* _TASK OBJECTIVE_
Please quote exactly the opening lines of the data, from the first line to the one where "mesh.position.set(x, y, z);" appears.

++++++++

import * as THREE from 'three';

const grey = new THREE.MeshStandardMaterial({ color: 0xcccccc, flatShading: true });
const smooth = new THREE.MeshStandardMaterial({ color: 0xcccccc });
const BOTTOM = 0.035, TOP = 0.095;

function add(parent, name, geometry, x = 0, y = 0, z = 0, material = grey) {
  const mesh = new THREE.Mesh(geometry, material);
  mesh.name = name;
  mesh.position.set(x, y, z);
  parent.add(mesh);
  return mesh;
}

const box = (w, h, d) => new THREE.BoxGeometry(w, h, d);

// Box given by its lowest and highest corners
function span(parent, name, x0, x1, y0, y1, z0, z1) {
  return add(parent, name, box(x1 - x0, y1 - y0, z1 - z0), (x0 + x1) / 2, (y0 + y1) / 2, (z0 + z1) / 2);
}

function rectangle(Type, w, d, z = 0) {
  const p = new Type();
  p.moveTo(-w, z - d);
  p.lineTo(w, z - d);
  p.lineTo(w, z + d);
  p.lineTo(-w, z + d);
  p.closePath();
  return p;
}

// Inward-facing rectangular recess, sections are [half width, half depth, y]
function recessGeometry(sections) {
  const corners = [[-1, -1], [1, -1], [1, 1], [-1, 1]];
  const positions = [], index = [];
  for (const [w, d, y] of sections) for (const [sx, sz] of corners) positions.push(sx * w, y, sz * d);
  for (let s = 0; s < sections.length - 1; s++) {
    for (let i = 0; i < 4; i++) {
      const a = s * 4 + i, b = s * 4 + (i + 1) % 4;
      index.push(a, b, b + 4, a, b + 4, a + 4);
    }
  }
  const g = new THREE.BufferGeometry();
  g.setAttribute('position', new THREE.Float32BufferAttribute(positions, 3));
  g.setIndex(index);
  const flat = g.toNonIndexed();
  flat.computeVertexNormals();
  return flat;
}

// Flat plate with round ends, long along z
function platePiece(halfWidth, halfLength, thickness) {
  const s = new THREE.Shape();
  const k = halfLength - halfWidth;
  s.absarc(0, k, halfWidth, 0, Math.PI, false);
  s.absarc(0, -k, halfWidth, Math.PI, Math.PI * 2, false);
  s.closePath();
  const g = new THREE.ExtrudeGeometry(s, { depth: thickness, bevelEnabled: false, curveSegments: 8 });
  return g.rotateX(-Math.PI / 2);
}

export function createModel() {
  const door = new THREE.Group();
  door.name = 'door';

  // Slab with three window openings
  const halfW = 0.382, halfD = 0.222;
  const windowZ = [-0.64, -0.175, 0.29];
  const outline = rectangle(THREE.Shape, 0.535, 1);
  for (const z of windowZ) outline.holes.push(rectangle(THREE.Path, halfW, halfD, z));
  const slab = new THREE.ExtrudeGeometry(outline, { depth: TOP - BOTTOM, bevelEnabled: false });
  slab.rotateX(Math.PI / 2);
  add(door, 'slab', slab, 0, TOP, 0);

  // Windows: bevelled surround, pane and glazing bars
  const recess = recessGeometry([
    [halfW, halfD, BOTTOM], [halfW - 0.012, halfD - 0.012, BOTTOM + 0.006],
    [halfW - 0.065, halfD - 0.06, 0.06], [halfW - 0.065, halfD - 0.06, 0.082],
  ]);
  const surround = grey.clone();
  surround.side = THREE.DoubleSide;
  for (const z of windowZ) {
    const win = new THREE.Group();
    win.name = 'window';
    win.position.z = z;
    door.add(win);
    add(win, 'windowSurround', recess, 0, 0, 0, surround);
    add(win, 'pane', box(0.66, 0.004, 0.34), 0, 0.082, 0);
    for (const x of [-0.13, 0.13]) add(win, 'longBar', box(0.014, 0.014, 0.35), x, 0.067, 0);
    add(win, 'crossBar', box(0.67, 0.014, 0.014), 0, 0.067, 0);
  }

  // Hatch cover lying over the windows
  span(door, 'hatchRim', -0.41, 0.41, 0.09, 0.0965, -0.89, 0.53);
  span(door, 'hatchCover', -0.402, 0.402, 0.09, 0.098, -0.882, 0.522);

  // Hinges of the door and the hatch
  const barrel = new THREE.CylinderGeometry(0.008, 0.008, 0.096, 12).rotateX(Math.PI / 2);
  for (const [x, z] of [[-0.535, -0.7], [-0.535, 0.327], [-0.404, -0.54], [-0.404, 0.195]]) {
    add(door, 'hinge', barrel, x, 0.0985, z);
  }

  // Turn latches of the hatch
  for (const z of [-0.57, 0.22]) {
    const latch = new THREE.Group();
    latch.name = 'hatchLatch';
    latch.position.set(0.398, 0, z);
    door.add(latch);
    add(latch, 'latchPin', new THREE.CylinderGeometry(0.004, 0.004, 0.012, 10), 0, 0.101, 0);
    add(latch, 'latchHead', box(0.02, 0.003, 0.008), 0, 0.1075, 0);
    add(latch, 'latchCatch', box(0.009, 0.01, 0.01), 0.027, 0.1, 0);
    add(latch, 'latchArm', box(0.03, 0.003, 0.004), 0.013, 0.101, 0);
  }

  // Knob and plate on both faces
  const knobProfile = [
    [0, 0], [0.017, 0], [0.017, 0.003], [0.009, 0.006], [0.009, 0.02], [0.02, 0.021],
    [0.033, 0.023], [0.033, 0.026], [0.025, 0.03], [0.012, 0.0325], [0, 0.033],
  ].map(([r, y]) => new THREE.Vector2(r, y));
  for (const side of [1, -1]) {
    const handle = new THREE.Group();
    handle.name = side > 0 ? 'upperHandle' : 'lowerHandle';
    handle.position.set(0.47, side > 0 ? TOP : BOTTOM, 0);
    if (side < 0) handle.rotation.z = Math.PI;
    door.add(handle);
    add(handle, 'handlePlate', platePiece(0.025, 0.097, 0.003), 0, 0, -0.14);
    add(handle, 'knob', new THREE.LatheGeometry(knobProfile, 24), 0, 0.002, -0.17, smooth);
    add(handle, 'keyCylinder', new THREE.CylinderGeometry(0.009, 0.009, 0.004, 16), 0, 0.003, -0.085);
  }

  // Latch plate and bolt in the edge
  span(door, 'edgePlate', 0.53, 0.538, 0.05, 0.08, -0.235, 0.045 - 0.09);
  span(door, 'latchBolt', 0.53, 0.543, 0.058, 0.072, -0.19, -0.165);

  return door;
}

++++++++

* _ANSWER SPACE_
import * as THREE from 'three';

const grey = new THREE.MeshStandardMaterial({ color: 0xcccccc, flatShading: true });
const smooth = new THREE.MeshStandardMaterial({ color: 0xcccccc });
const BOTTOM = 0.035, TOP = 0.095;

function add(parent, name, geometry, x = 0, y = 0, z = 0, material = grey) {
  const mesh = new THREE.Mesh(geometry, material);
  mesh.name = name;
  mesh.position.set(x, y, z);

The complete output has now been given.